ACTIVITY - Below are records; copy exactly the line containing "hips.finish()" and every line after it, through the last.

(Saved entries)
▼

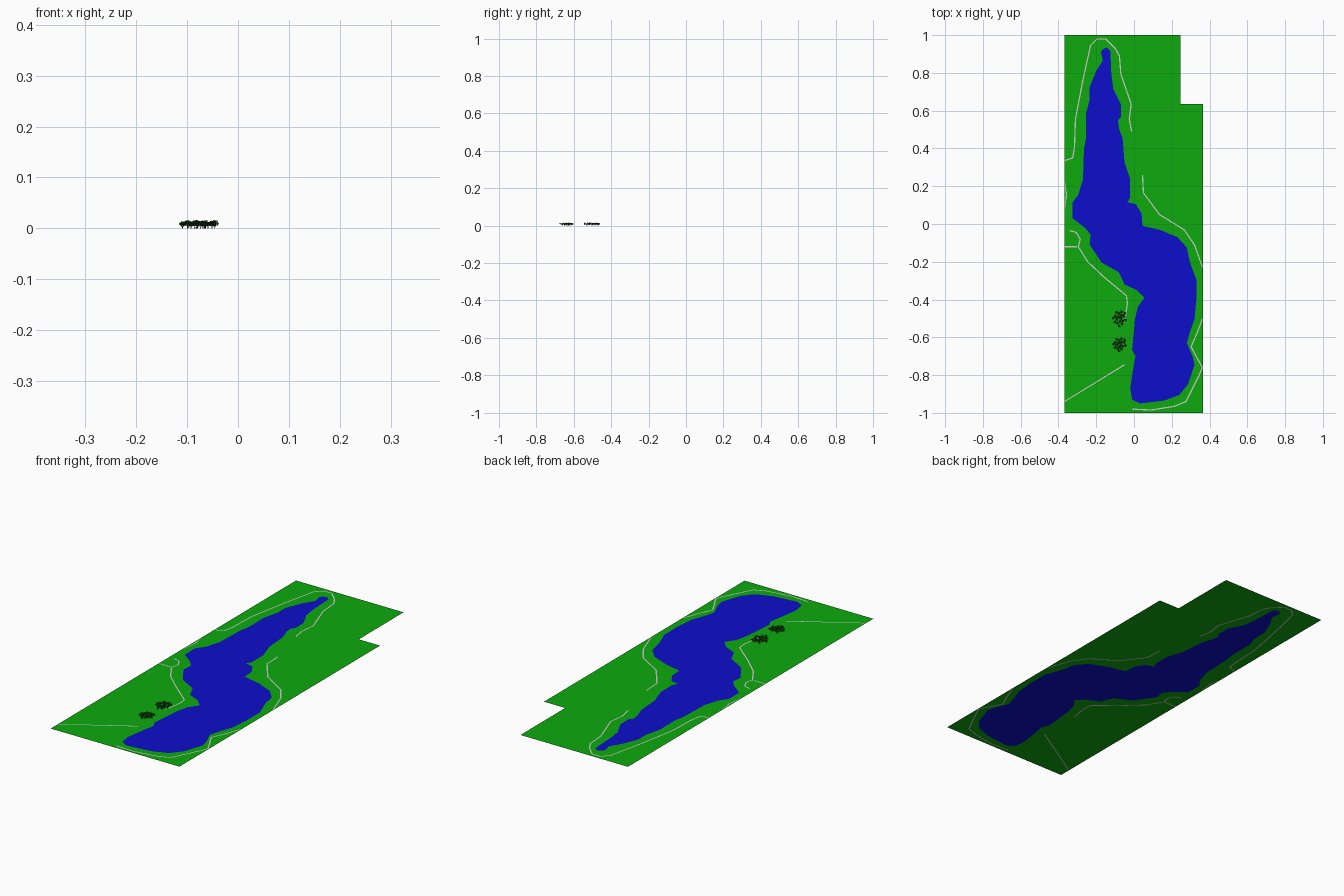
import bpy, bmesh, math, random
from mathutils import Vector, Matrix

if "Cube" in bpy.data.objects:
    bpy.data.objects.remove(bpy.data.objects["Cube"])

random.seed(4)
X0, X1 = -0.369, 0.366


def material(name, rgb):
    m = bpy.data.materials.new(name)
    m.diffuse_color = (*rgb, 1)
    m.use_nodes = True
    m.node_tree.nodes["Principled BSDF"].inputs["Base Color"].default_value = m.diffuse_color
    return m


GREEN = material("grass", (0.004, 0.40, 0.004))
BLUE = material("water", (0.004, 0.004, 0.60))
WHITE = material("path", (0.9, 0.9, 0.9))
LEAF = material("leaf", (0.01, 0.09, 0.01))
BARK = material("bark", (0.06, 0.035, 0.02))


def finish(name, bm, *mats):
    me = bpy.data.meshes.new(name)
    bm.to_mesh(me)
    bm.free()
    for m in mats:
        me.materials.append(m)
    ob = bpy.data.objects.new(name, me)
    bpy.context.collection.objects.link(ob)
    return ob


def flat_sheet(name, loops, mat):
    """Fill closed outlines at z = 0; inner outlines become holes."""
    bm = bmesh.new()
    for loop in loops:
        vs = [bm.verts.new((x, y, 0)) for x, y in loop]
        for a, b in zip(vs, vs[1:] + vs[:1]):
            bm.edges.new((a, b))
    bmesh.ops.triangle_fill(bm, edges=bm.edges[:], normal=(0, 0, 1))
    bm.normal_update()
    for f in bm.faces:
        if f.normal.z < 0:
            f.normal_flip()
    return finish(name, bm, mat)


def ribbon(points, half=0.0032):
    """Outline of a narrow mitred strip along a polyline."""
    pts = [Vector(p) for p in points]
    left, right = [], []
    for i, p in enumerate(pts):
        a = (p - pts[i - 1]).normalized() if i else None
        b = (pts[i + 1] - p).normalized() if i < len(pts) - 1 else None
        a, b = a or b, b or a
        na, nb = Vector((-a.y, a.x)), Vector((-b.y, b.x))
        n = (na + nb).normalized()
        n *= half / max(n.dot(na), 0.5)
        left.append(p + n)
        right.append(p - n)
    return [(min(max(q.x, X0 + 0.0008), X1 - 0.0008), q.y)
            for q in left + right[::-1]]


# Lake banks: west side going south, east side going north
west = [(-.165, .925), (-.175, .91), (-.165, .865), (-.20, .81), (-.235, .725),
        (-.235, .66), (-.255, .58), (-.255, .45), (-.265, .395), (-.27, .235),
        (-.295, .155), (-.325, .115), (-.325, .03), (-.26, -.02), (-.23, -.055),
        (-.235, -.11), (-.17, -.205), (-.08, -.255), (-.05, -.32), (.015, -.35),
        (.055, -.39), (.02, -.44), (.005, -.505), (0, -.56), (-.01, -.665),
        (.008, -.70), (-.005, -.77), (-.02, -.87), (-.01, -.93), (.03, -.95)]
east = [(.16, -.935), (.24, -.905), (.285, -.85), (.32, -.745), (.31, -.70),
        (.28, -.63), (.295, -.575), (.32, -.505), (.33, -.40), (.33, -.295),
        (.295, -.20), (.28, -.125), (.23, -.07), (.135, -.03), (.045, -.01),
        (.04, .055), (.01, .105), (-.035, .115), (-.02, .14), (-.02, .235),
        (-.05, .325), (-.06, .45), (-.08, .51), (-.085, .55), (-.07, .565),
        (-.07, .635), (-.11, .715), (-.12, .795), (-.125, .915), (-.145, .935)]
lake = west + east

# Footpaths around the shore
paths = {
    "north_path": [(X0, .335), (-.325, .35), (-.315, .405), (-.31, .555),
                   (-.27, .765), (-.23, .945), (-.195, .98), (-.15, .98),
                   (-.10, .93), (-.077, .89), (-.07, .795), (-.015, .635),
                   (-.025, .555), (-.013, .49)],
    "east_path": [(.045, .26), (.05, .165), (.135, .05), (.265, -.03),
                  (.32, -.11), (.363, -.23)],
    "south_path": [(.363, -.50), (.335, -.575), (.302, -.65), (.362, -.76),
                   (.345, -.80), (.275, -.94), (.215, -.965), (.09, -.985),
                   (-.01, -.98)],
    "southwest_path": [(X0, -.94), (-.05, -.745)],
    "west_path": [(-.34, -.035), (-.305, -.045), (-.285, -.08), (-.295, -.12),
                  (-.245, -.20), (-.16, -.28), (-.04, -.38), (-.035, -.42),
                  (-.05, -.52)],
    "west_spur": [(X0, -.12), (-.302, -.12)],
    "edge_path": [(X0, .225), (-.357, .155), (X0, .08)],
}
strips = {n: ribbon(p) for n, p in paths.items()}

# Ground with lake and paths cut out, then the inlays
border = [(X0, -1), (X1, -1), (X1, .635), (.245, .635), (.245, 1), (X0, 1)]
flat_sheet("ground", [border, lake] + list(strips.values()), GREEN)
flat_sheet("lake", [lake], BLUE)
for name, strip in strips.items():
    flat_sheet(name, [strip], WHITE)


def add_tree(bm, x, y, h):
    # Trunk
    r = bmesh.ops.create_cone(bm, segments=5, radius1=0.0008, radius2=0.0003,
                              depth=h * 0.8,
                              matrix=Matrix.Translation((x, y, h * 0.4)))
    for f in {f for v in r["verts"] for f in v.link_faces}:
        f.material_index = 1
    # Loose leaves filling a rounded crown
    for _ in range(70):
        d = Vector([random.gauss(0, 1) for _ in range(3)]).normalized()
        d *= random.random() ** 0.4
        c = Vector((x + d.x * 0.0075, y + d.y * 0.0075, h * (0.6 + 0.34 * d.z)))
        rot = Matrix.Rotation(random.uniform(0, 6.28), 3, 'Z') @ \
            Matrix.Rotation(random.uniform(-1.2, 1.2), 3, 'X')
        s = random.uniform(0.0008, 0.0014)
        quad = [(-s, -s, 0), (s, -s, 0), (s, s, 0), (-s, s, 0)]
        bm.faces.new([bm.verts.new(c + rot @ Vector(q)) for q in quad])


# Two groves on the west shore
for name, cy, ry in (("north_grove", -.50, .043), ("south_grove", -.637, .036)):
    bm = bmesh.new()
    for i in range(18):
        a = i * 2.39996
        k = math.sqrt((i + 0.5) / 17.5)
        add_tree(bm, -.075 + .034 * k * math.cos(a), cy + ry * k * math.sin(a),
                 random.uniform(.014, .0175))
    finish(name, bm, LEAF, BARK)
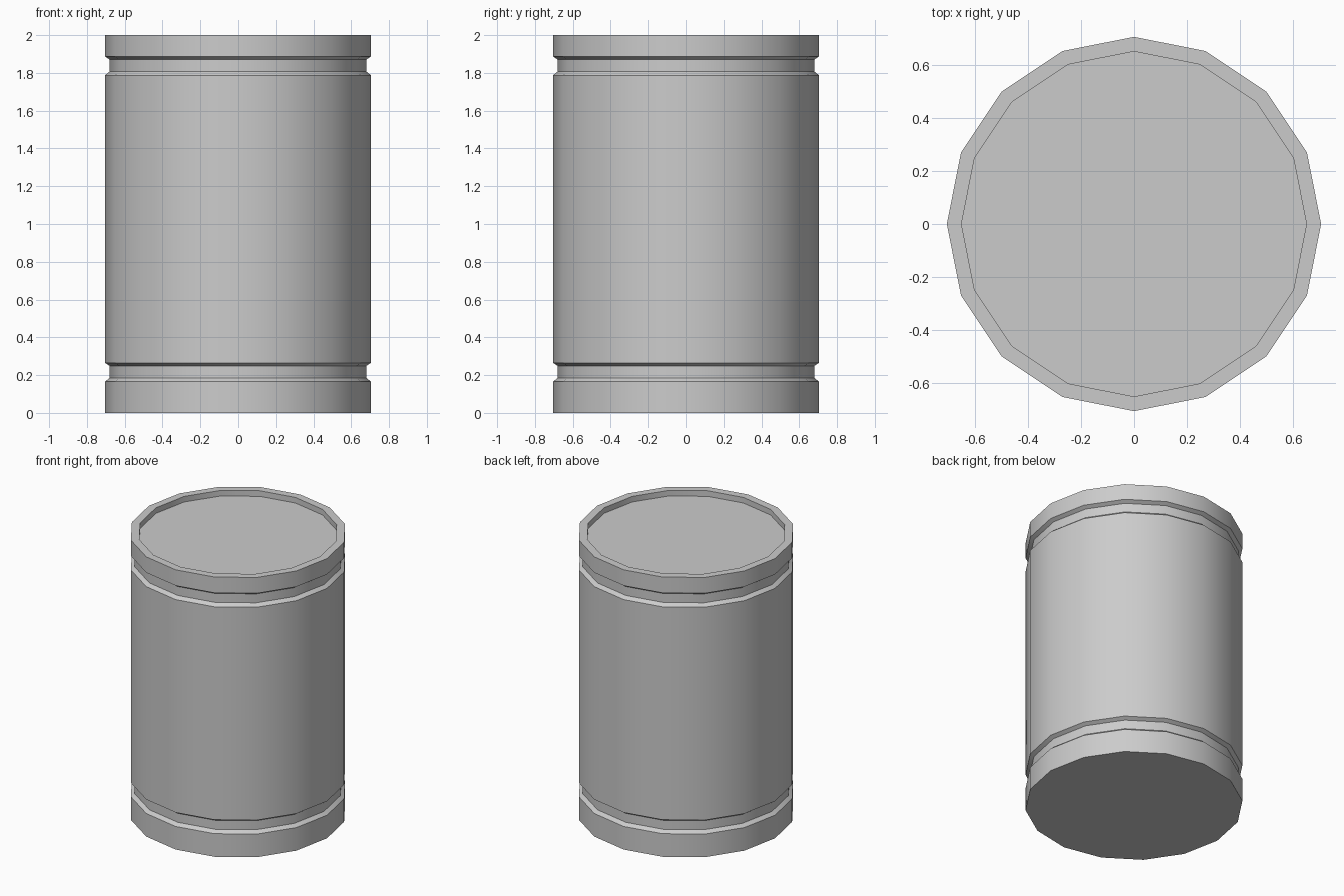
import bpy, bmesh, math

cube = bpy.data.objects.get("Cube")
if cube:
    bpy.data.objects.remove(cube, do_unlink=True)

SIDES = 16
OUTER, GROOVE, INNER = 0.705, 0.68, 0.65

grey = bpy.data.materials.new("light_grey_metal")
grey.use_nodes = True
colour = (0.6, 0.6, 0.6, 1)
grey.diffuse_color = colour
grey.node_tree.nodes["Principled BSDF"].inputs["Base Color"].default_value = colour


def lathe(name, profile):
    """Spin (radius, height) points into a closed drum with flat end caps."""
    bm = bmesh.new()
    rings = []
    for r, z in profile:
        angles = [math.tau * i / SIDES for i in range(SIDES)]
        rings.append([bm.verts.new((r * math.cos(a), r * math.sin(a), z)) for a in angles])
    for low, high in zip(rings, rings[1:]):
        for i in range(SIDES):
            j = (i + 1) % SIDES
            bm.faces.new((low[i], low[j], high[j], high[i]))
    bm.faces.new(rings[0][::-1])
    bm.faces.new(rings[-1])
    mesh = bpy.data.meshes.new(name)
    bm.to_mesh(mesh)
    bm.free()
    mesh.materials.append(grey)
    obj = bpy.data.objects.new(name, mesh)
    bpy.context.collection.objects.link(obj)
    return obj


def groove(z):
    """Bevelled groove running upward from height z."""
    return [(OUTER, z), (GROOVE, z + 0.02), (GROOVE, z + 0.084), (OUTER, z + 0.1)]


# Drum body with two grooves, a raised rim and a sunken lid
profile = [(OUTER, 0), *groove(0.165), *groove(1.787), (OUTER, 2), (INNER, 2), (INNER, 1.96)]
drum = lathe("drum", profile)

# Smooth around the wall, sharp at the bevels and rims
bpy.ops.object.select_all(action="DESELECT")
drum.select_set(True)
bpy.context.view_layer.objects.active = drum
bpy.ops.object.shade_smooth_by_angle(angle=math.radians(30))
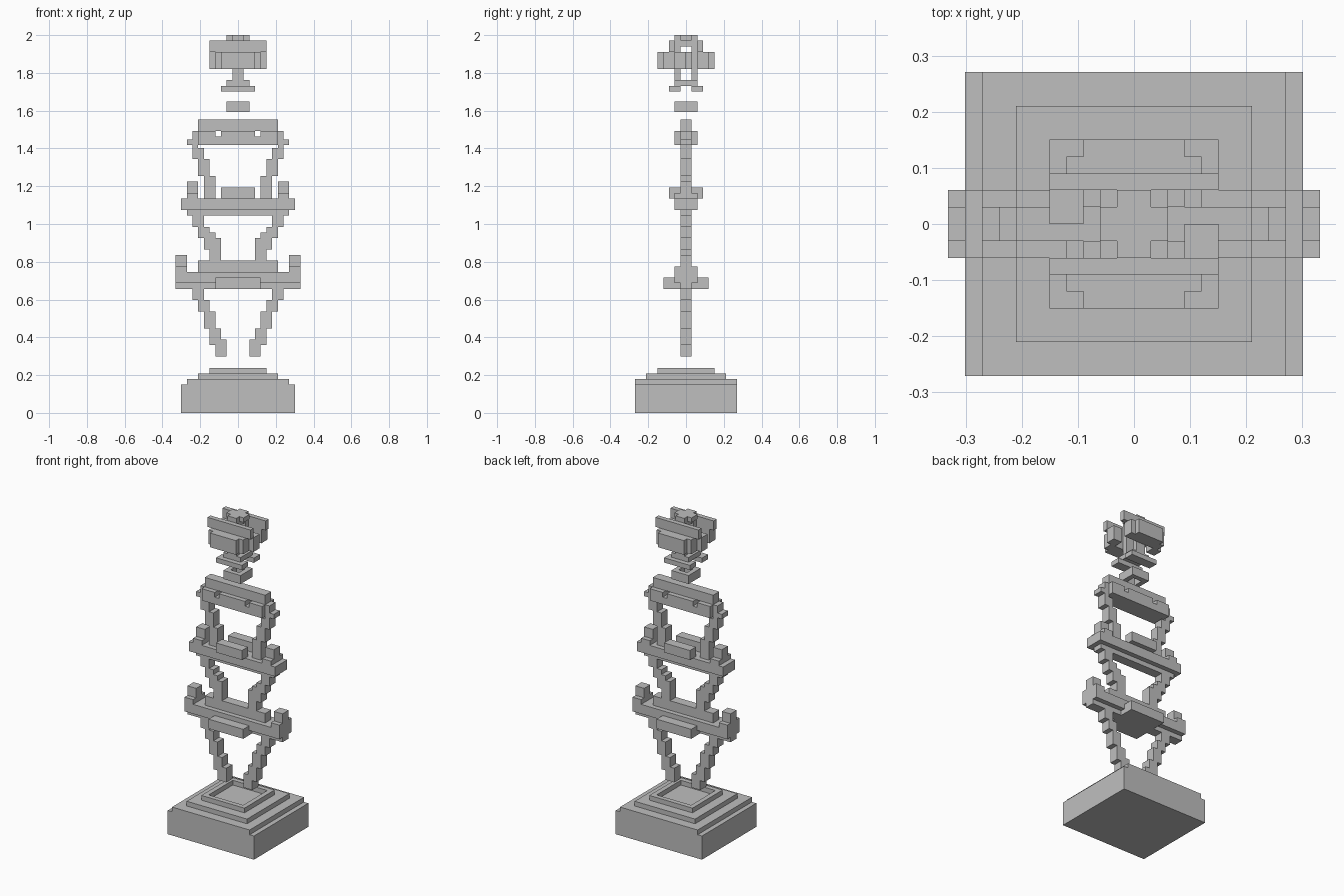
import bpy
import bmesh

default_cube = bpy.data.objects.get("Cube")
if default_cube:
    bpy.data.objects.remove(default_cube, do_unlink=True)

# Everything is laid out on a block grid
GRID = 0.0301
LAYER = 2 / 67

stone = bpy.data.materials.new("light_grey_stone")
stone.use_nodes = True
grey = (0.52, 0.52, 0.52, 1)
stone.diffuse_color = grey
stone.node_tree.nodes["Principled BSDF"].inputs["Base Color"].default_value = grey


class Part:
    """Collects blocks given in grid units, then becomes one object."""

    def __init__(self, name):
        self.name = name
        self.mesh = bmesh.new()

    def block(self, x, y, z):
        cube = bmesh.ops.create_cube(self.mesh, size=1)
        for vert in cube["verts"]:
            for axis, (span, unit) in enumerate(zip((x, y, z), (GRID, GRID, LAYER))):
                low, high = span
                vert.co[axis] = unit * (high if vert.co[axis] > 0 else low)
        return self

    def slab(self, half_x, half_y, bottom, top):
        return self.block((-half_x, half_x), (-half_y, half_y), (bottom, top))

    def sides(self, inner, outer, half_y, bottom, top):
        for x in ((inner, outer), (-outer, -inner)):
            self.block(x, (-half_y, half_y), (bottom, top))
        return self

    def front_back(self, half_x, inner, outer, bottom, top):
        for y in ((inner, outer), (-outer, -inner)):
            self.block((-half_x, half_x), y, (bottom, top))
        return self

    def ring(self, outer, inner, bottom, top):
        self.front_back(outer, inner, outer, bottom, top)
        return self.sides(inner, outer, inner, bottom, top)

    def finish(self):
        data = bpy.data.meshes.new(self.name)
        self.mesh.to_mesh(data)
        self.mesh.free()
        data.materials.append(stone)
        part = bpy.data.objects.new(self.name, data)
        bpy.context.collection.objects.link(part)


def stepped_pair(name, bottom, steps):
    """Two mirrored columns that climb outwards, one step per entry."""
    part = Part(name)
    for inner, outer, top in steps:
        part.sides(inner, outer, 1, bottom, top)
        bottom = top
    part.finish()


# Terraced base with a shallow recess
base = Part("base")
base.slab(10, 9, 0, 5)
base.slab(9, 9, 5, 6)
base.slab(7, 7, 6, 7)
base.ring(5, 4, 7, 8)
base.finish()

# Legs, waist and chest struts
stepped_pair("legs", 10, [(2, 4, 12), (2, 5, 13), (3, 5, 15),
                          (4, 6, 18), (5, 7, 20), (6, 8, 22)])
stepped_pair("waist_struts", 27, [(3, 5, 29), (3, 6, 31), (4, 7, 32),
                                  (5, 7, 33), (6, 8, 35)])
stepped_pair("chest_struts", 38, [(4, 6, 42), (5, 7, 45), (6, 8, 47)])

# Lower crossbeam with raised ends and a buckle plate
hips = Part("lower_crossbeam")
hips.slab(11, 1, 22, 23)
hips.slab(11, 2, 23, 25)
hips.slab(7, 1, 25, 27)
hips.sides(9, 11, 2, 25, 26)
hips.sides(9, 11, 1, 26, 28)
hips.front_back(4, 1, 4, 22, 24)
hips.finish()

# Middle crossbeam
middle = Part("middle_crossbeam")
middle.slab(9, 1, 35, 36)
middle.slab(10, 2, 36, 38)
middle.sides(7, 9, 2, 38, 39)
middle.sides(7, 9, 1, 39, 41)
middle.front_back(3, 1, 3, 38, 40)
middle.finish()

# Shoulders
shoulders = Part("shoulder_beam")
shoulders.slab(7, 2, 47.5, 49)
shoulders.sides(4, 7, 2, 49, 50)
shoulders.slab(3, 2, 49, 50)
shoulders.slab(7, 1, 50, 52)
shoulders.sides(7, 8, 1, 47, 50)
shoulders.sides(8, 9, 1, 47.5, 48.5)
shoulders.finish()

# Floating neck ring
Part("neck_ring").ring(2, 1, 53.4, 55.2).finish()

# Jaw and the two pillars through the head
jaw = Part("jaw")
jaw.front_back(3, 1, 3, 57, 58)
jaw.slab(2, 1, 58, 59)
jaw.front_back(2, 1, 2, 58, 59)
jaw.front_back(1, 1, 2, 59, 66)
jaw.finish()

# Face plates and brow slabs, front and back
head = Part("head_plates")
head.front_back(4, 2, 4, 61, 64)
head.front_back(3, 4, 5, 61, 64)
head.front_back(5, 2, 3, 64, 66)
head.finish()

# Ears, turned half round from each other
ears = Part("ears")
for turn in (1, -1):
    x = sorted((3 * turn, 5 * turn))
    y = sorted((0, -2 * turn))
    ears.block(x, y, (61, 64))
ears.finish()

# Cross-shaped crown
crown = Part("crown")
crown.slab(1, 1, 65, 66)
crown.slab(2, 1, 66, 67)
crown.front_back(1, 1, 2, 66, 67)
crown.finish()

▲

FINISHED TASK -
hips.finish()

# Middle crossbeam
middle = Part("middle_crossbeam")
middle.slab(9, 1, 35, 36)
middle.slab(10, 2, 36, 38)
middle.sides(7, 9, 2, 38, 39)
middle.sides(7, 9, 1, 39, 41)
middle.front_back(3, 1, 3, 38, 40)
middle.finish()

# Shoulders
shoulders = Part("shoulder_beam")
shoulders.slab(7, 2, 47.5, 49)
shoulders.sides(4, 7, 2, 49, 50)
shoulders.slab(3, 2, 49, 50)
shoulders.slab(7, 1, 50, 52)
shoulders.sides(7, 8, 1, 47, 50)
shoulders.sides(8, 9, 1, 47.5, 48.5)
shoulders.finish()

# Floating neck ring
Part("neck_ring").ring(2, 1, 53.4, 55.2).finish()

# Jaw and the two pillars through the head
jaw = Part("jaw")
jaw.front_back(3, 1, 3, 57, 58)
jaw.slab(2, 1, 58, 59)
jaw.front_back(2, 1, 2, 58, 59)
jaw.front_back(1, 1, 2, 59, 66)
jaw.finish()

# Face plates and brow slabs, front and back
head = Part("head_plates")
head.front_back(4, 2, 4, 61, 64)
head.front_back(3, 4, 5, 61, 64)
head.front_back(5, 2, 3, 64, 66)
head.finish()

# Ears, turned half round from each other
ears = Part("ears")
for turn in (1, -1):
    x = sorted((3 * turn, 5 * turn))
    y = sorted((0, -2 * turn))
    ears.block(x, y, (61, 64))
ears.finish()

# Cross-shaped crown
crown = Part("crown")
crown.slab(1, 1, 65, 66)
crown.slab(2, 1, 66, 67)
crown.front_back(1, 1, 2, 66, 67)
crown.finish()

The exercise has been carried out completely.